- Opening Delimiter -
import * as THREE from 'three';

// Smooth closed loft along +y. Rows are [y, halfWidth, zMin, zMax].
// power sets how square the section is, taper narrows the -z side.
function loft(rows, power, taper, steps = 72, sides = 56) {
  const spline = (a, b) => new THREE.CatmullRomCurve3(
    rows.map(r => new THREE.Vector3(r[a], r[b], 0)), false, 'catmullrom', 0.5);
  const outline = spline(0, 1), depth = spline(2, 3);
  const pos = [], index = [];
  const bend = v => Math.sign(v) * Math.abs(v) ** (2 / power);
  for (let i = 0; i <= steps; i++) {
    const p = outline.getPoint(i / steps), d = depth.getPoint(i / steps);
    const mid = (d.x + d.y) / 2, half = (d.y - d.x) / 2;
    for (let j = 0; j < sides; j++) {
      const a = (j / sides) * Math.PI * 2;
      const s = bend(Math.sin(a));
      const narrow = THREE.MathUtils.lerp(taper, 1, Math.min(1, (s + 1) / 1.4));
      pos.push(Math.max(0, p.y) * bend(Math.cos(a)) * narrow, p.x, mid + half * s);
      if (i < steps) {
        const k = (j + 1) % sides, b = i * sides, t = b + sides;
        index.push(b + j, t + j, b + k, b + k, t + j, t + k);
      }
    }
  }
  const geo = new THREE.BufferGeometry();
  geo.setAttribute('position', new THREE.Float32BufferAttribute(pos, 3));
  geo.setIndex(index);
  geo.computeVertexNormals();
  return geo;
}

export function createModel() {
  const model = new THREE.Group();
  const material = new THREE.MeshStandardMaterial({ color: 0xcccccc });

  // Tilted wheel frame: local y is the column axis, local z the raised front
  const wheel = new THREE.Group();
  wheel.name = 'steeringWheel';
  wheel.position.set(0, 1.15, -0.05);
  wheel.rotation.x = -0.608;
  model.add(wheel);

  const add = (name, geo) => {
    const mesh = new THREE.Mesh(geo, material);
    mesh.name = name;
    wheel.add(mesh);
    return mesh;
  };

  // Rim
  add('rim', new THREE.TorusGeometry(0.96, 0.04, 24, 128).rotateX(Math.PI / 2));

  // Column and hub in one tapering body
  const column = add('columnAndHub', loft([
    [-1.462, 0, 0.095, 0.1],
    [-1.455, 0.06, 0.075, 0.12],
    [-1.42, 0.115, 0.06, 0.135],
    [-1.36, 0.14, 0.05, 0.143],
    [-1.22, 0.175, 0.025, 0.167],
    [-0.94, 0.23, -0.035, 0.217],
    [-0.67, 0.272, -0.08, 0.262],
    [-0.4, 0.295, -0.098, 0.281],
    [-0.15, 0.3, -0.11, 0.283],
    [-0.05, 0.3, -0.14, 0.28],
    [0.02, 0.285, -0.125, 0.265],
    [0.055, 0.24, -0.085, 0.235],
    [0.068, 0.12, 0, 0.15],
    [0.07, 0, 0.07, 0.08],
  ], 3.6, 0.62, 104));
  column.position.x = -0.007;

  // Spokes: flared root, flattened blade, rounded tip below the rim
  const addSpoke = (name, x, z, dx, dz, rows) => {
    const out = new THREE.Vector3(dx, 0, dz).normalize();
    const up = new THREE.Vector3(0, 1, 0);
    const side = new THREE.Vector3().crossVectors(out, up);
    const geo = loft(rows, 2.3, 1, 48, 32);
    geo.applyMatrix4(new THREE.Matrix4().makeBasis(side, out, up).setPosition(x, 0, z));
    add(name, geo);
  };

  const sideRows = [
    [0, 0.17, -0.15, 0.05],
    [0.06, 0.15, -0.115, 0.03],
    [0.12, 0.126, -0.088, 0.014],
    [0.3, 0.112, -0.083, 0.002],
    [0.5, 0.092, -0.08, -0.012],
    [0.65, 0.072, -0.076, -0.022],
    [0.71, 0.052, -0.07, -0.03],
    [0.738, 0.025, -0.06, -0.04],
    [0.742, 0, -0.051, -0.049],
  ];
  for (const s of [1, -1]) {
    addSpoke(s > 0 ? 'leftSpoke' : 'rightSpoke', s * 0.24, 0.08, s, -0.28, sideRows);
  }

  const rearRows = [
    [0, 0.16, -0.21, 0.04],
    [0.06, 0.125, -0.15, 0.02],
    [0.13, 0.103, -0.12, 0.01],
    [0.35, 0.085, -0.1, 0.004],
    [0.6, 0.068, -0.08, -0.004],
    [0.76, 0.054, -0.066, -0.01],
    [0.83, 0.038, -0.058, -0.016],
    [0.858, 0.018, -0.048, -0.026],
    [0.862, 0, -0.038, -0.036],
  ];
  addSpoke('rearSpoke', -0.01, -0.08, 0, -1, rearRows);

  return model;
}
- Closing Delimiter -
- Opening Delimiter -
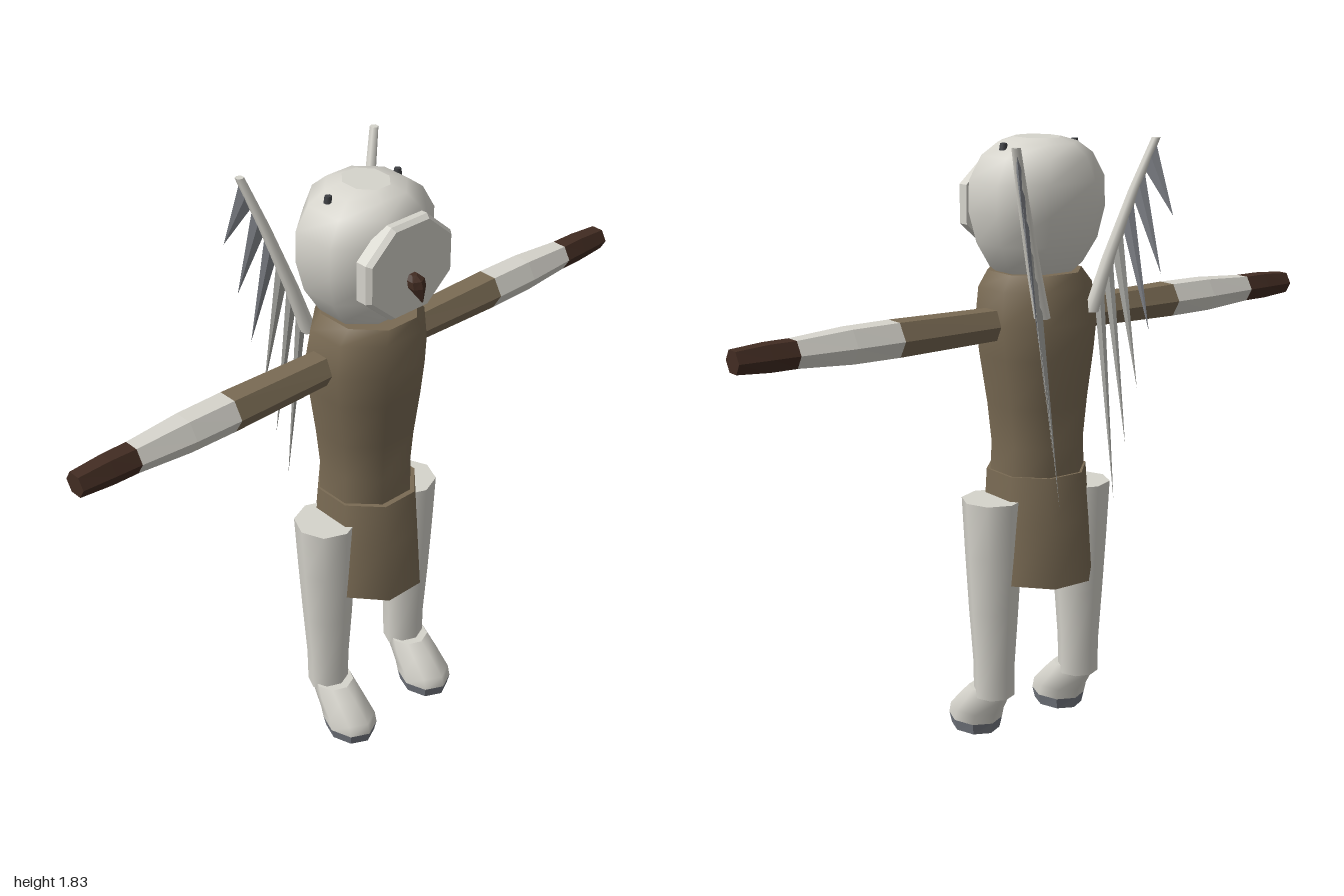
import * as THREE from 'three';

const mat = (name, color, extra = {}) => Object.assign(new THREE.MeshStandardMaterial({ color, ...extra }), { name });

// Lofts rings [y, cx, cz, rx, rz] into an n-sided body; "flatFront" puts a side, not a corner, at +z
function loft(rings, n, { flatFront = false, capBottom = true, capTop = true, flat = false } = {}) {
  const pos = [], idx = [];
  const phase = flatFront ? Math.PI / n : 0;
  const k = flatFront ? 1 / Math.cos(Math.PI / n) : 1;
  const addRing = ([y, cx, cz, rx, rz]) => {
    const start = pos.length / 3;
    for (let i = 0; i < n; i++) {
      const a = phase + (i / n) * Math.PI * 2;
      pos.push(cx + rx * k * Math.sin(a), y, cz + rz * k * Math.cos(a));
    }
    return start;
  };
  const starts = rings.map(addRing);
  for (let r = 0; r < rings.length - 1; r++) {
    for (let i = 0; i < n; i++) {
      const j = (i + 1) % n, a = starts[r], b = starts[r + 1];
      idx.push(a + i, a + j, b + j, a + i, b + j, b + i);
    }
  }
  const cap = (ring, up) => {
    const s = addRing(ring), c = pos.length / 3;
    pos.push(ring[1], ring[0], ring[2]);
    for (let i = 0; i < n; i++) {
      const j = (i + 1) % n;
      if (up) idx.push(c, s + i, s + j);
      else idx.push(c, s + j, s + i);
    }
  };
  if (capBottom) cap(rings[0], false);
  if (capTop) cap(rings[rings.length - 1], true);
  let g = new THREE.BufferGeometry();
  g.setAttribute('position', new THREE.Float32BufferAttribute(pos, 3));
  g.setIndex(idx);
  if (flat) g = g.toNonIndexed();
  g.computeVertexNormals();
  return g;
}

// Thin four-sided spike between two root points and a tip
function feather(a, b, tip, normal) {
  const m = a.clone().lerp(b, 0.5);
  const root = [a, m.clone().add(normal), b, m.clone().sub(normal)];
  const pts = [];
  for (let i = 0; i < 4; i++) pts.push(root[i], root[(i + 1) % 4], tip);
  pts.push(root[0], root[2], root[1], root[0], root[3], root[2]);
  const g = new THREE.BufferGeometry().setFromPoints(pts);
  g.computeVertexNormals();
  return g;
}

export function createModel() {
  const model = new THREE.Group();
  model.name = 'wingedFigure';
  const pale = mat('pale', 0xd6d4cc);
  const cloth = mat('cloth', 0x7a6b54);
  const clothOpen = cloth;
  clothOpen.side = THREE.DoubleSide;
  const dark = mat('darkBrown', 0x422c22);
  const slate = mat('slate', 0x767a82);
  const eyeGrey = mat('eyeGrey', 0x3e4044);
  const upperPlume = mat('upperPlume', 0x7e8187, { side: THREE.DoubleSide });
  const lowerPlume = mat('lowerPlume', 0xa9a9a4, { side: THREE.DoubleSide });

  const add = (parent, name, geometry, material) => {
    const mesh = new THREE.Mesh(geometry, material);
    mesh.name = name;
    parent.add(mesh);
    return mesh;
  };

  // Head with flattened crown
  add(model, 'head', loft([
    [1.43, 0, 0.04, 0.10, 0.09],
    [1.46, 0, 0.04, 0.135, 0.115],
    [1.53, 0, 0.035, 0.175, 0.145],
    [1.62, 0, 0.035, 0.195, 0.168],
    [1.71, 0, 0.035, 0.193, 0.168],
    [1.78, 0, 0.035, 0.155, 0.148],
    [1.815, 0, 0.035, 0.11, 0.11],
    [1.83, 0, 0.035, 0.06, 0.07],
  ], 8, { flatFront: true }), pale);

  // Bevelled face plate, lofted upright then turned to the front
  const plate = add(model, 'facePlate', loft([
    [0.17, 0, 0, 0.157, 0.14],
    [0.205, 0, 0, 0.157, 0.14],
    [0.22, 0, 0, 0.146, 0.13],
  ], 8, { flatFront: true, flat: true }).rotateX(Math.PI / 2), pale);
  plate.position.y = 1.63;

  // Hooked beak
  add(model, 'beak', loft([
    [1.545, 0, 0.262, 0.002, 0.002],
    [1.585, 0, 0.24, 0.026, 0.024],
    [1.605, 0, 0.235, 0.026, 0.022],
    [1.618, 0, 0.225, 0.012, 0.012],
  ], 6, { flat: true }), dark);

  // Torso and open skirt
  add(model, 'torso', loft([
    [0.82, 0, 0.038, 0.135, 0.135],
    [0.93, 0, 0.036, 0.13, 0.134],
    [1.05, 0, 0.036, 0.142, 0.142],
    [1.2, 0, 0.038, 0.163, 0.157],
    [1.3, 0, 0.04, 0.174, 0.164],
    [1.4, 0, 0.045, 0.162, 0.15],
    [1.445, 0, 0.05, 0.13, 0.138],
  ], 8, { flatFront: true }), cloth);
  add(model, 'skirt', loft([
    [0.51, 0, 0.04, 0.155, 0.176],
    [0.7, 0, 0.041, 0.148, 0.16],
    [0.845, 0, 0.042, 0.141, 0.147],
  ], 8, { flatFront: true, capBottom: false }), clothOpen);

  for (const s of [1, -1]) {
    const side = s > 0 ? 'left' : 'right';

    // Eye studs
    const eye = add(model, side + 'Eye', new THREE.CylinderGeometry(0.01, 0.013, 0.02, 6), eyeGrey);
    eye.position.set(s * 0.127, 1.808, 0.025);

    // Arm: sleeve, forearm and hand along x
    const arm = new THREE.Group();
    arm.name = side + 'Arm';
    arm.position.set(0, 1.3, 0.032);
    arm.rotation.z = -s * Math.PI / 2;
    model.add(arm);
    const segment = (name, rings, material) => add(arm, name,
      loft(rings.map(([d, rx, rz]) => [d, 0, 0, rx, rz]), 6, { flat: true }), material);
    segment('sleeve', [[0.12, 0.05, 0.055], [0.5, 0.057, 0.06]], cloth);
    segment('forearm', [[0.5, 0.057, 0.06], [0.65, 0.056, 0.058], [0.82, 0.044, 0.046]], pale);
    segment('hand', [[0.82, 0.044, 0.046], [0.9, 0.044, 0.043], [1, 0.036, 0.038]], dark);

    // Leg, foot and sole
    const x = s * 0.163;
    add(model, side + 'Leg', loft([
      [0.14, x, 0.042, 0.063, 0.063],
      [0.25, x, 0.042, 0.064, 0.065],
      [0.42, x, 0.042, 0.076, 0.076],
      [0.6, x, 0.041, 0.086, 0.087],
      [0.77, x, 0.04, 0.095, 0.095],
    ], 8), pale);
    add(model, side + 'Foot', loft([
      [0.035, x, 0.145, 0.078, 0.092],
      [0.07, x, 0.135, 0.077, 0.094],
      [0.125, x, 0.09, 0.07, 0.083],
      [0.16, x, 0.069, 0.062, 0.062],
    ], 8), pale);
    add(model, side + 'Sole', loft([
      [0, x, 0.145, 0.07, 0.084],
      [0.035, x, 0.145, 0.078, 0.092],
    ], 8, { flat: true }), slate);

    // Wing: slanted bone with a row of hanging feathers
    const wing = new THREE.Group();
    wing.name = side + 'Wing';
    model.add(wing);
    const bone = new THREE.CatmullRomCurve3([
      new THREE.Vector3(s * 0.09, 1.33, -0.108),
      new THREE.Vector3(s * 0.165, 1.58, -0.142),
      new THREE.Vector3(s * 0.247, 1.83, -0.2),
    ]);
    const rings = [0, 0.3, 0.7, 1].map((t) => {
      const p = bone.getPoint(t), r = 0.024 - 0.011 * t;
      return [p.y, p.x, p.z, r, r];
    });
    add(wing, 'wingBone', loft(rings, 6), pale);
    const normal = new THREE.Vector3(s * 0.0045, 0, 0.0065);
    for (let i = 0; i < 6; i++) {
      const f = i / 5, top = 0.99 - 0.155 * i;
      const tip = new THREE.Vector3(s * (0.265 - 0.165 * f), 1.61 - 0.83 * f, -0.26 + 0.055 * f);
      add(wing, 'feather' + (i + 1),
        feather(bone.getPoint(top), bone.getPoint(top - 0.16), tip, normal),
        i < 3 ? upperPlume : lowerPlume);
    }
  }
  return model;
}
- Closing Delimiter -
TASK GOAL >>
Using the data above, print exactly the lines from the line that contains "const m = a.clone().lerp(b, 0.5);" through the line that contains "const add = (parent, name, geometry, material)", with both included.

SOLVED EXERCISE >>
  const m = a.clone().lerp(b, 0.5);
  const root = [a, m.clone().add(normal), b, m.clone().sub(normal)];
  const pts = [];
  for (let i = 0; i < 4; i++) pts.push(root[i], root[(i + 1) % 4], tip);
  pts.push(root[0], root[2], root[1], root[0], root[3], root[2]);
  const g = new THREE.BufferGeometry().setFromPoints(pts);
  g.computeVertexNormals();
  return g;
}

export function createModel() {
  const model = new THREE.Group();
  model.name = 'wingedFigure';
  const pale = mat('pale', 0xd6d4cc);
  const cloth = mat('cloth', 0x7a6b54);
  const clothOpen = cloth;
  clothOpen.side = THREE.DoubleSide;
  const dark = mat('darkBrown', 0x422c22);
  const slate = mat('slate', 0x767a82);
  const eyeGrey = mat('eyeGrey', 0x3e4044);
  const upperPlume = mat('upperPlume', 0x7e8187, { side: THREE.DoubleSide });
  const lowerPlume = mat('lowerPlume', 0xa9a9a4, { side: THREE.DoubleSide });

  const add = (parent, name, geometry, material) => {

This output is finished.